# [TASK]
Keep every line in which "return" occurs and drop the rest of the data.

..........

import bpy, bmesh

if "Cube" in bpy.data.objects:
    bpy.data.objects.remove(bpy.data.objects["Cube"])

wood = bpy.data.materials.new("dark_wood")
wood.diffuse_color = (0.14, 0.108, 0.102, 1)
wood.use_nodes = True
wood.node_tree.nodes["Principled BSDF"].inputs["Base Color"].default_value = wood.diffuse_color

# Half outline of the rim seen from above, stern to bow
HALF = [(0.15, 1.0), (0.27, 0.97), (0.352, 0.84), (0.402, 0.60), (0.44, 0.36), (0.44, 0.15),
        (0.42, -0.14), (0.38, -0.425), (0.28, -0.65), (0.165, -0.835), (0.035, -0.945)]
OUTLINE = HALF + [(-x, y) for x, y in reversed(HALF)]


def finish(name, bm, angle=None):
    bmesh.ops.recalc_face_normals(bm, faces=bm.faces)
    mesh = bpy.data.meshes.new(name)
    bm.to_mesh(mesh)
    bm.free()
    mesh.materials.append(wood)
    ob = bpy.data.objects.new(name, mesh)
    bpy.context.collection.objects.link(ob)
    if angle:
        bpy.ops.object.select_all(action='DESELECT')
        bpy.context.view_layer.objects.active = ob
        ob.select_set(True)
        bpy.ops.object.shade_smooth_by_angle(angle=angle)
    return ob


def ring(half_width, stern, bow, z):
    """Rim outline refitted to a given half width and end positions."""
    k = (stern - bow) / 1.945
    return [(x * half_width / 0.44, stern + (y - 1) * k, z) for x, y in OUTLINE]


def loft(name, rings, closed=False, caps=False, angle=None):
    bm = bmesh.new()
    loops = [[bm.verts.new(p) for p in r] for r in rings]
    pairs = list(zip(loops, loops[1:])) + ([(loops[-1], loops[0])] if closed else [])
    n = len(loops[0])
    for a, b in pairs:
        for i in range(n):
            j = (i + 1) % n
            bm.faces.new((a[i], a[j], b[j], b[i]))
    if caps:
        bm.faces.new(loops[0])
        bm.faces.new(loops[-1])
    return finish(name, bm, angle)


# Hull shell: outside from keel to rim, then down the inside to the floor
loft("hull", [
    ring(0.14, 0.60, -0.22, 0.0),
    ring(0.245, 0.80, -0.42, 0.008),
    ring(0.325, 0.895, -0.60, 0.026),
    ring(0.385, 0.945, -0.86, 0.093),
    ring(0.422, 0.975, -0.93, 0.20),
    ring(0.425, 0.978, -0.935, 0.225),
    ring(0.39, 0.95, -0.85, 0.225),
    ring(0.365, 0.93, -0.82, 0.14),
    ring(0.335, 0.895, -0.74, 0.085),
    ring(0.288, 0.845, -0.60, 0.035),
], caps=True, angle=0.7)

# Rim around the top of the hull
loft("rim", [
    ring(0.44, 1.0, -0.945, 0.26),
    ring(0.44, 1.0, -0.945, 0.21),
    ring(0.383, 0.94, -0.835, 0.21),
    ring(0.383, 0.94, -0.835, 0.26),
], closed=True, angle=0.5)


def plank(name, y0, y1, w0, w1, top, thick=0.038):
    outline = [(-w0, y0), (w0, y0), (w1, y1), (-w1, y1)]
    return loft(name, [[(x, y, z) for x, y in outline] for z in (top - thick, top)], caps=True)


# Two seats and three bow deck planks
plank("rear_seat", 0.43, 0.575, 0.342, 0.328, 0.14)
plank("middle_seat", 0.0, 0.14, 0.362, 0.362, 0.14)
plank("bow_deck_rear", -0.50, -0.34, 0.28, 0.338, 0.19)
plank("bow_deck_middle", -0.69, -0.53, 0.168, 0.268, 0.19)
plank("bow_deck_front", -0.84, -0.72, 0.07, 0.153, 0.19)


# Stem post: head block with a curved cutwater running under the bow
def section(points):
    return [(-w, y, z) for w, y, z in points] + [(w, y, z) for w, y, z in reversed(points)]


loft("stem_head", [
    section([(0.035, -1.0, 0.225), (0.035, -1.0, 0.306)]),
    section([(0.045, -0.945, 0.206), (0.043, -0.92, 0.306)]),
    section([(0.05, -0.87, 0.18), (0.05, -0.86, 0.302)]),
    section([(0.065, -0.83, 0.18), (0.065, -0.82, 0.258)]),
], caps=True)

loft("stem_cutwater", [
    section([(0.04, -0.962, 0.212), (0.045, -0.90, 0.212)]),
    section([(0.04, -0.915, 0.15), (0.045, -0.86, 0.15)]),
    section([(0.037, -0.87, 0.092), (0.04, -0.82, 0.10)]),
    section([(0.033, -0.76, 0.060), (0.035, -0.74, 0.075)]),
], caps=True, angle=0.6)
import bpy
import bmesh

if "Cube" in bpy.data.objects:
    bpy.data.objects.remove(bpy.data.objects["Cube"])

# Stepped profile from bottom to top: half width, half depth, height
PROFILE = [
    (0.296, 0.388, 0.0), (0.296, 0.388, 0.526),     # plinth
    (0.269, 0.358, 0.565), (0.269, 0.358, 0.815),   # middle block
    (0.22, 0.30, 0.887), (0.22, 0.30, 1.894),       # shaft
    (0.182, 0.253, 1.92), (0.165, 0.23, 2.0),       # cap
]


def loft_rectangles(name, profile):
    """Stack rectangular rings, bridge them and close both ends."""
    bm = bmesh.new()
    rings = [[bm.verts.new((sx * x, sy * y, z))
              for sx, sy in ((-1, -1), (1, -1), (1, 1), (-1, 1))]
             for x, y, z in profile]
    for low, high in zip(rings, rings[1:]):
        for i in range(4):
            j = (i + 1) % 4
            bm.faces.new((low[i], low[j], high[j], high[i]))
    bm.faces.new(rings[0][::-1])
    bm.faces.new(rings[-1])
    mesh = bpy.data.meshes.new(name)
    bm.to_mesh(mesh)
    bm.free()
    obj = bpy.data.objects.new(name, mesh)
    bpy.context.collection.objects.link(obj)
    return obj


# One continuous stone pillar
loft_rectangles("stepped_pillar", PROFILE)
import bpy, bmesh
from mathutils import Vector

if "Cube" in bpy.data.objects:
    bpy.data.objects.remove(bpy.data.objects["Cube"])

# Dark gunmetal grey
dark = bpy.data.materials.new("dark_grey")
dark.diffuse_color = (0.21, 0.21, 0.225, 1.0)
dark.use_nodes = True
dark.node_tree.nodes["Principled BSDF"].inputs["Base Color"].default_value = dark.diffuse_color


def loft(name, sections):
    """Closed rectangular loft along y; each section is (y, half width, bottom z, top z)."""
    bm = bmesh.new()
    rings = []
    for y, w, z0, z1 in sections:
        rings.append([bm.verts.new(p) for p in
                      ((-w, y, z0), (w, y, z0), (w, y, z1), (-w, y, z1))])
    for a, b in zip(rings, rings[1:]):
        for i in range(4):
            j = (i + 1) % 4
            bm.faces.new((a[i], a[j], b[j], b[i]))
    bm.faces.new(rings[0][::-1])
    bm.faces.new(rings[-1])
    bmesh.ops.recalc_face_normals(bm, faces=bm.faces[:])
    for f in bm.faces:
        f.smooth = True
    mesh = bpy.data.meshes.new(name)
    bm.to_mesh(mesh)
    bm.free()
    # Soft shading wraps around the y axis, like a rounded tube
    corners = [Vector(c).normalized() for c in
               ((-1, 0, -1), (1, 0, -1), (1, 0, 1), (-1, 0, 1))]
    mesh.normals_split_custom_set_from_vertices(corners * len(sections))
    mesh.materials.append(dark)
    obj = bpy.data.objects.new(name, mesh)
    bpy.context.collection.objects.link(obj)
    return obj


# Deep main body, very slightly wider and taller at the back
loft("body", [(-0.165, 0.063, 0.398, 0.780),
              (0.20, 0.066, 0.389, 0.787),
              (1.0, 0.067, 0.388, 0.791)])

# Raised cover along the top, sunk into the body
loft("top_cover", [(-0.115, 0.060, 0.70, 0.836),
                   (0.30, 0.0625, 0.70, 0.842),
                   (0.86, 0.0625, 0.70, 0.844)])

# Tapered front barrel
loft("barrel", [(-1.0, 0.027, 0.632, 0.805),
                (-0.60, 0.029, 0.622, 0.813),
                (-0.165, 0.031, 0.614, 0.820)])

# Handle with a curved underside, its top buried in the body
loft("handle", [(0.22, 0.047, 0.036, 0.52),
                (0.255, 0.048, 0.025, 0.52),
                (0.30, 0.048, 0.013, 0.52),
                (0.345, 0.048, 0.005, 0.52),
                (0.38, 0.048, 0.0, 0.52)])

..........

# [RESULT OF THE EXERCISE]
    return ob
    return [(x * half_width / 0.44, stern + (y - 1) * k, z) for x, y in OUTLINE]
    return finish(name, bm, angle)
    return loft(name, [[(x, y, z) for x, y in outline] for z in (top - thick, top)], caps=True)
    return [(-w, y, z) for w, y, z in points] + [(w, y, z) for w, y, z in reversed(points)]
    return obj
    return obj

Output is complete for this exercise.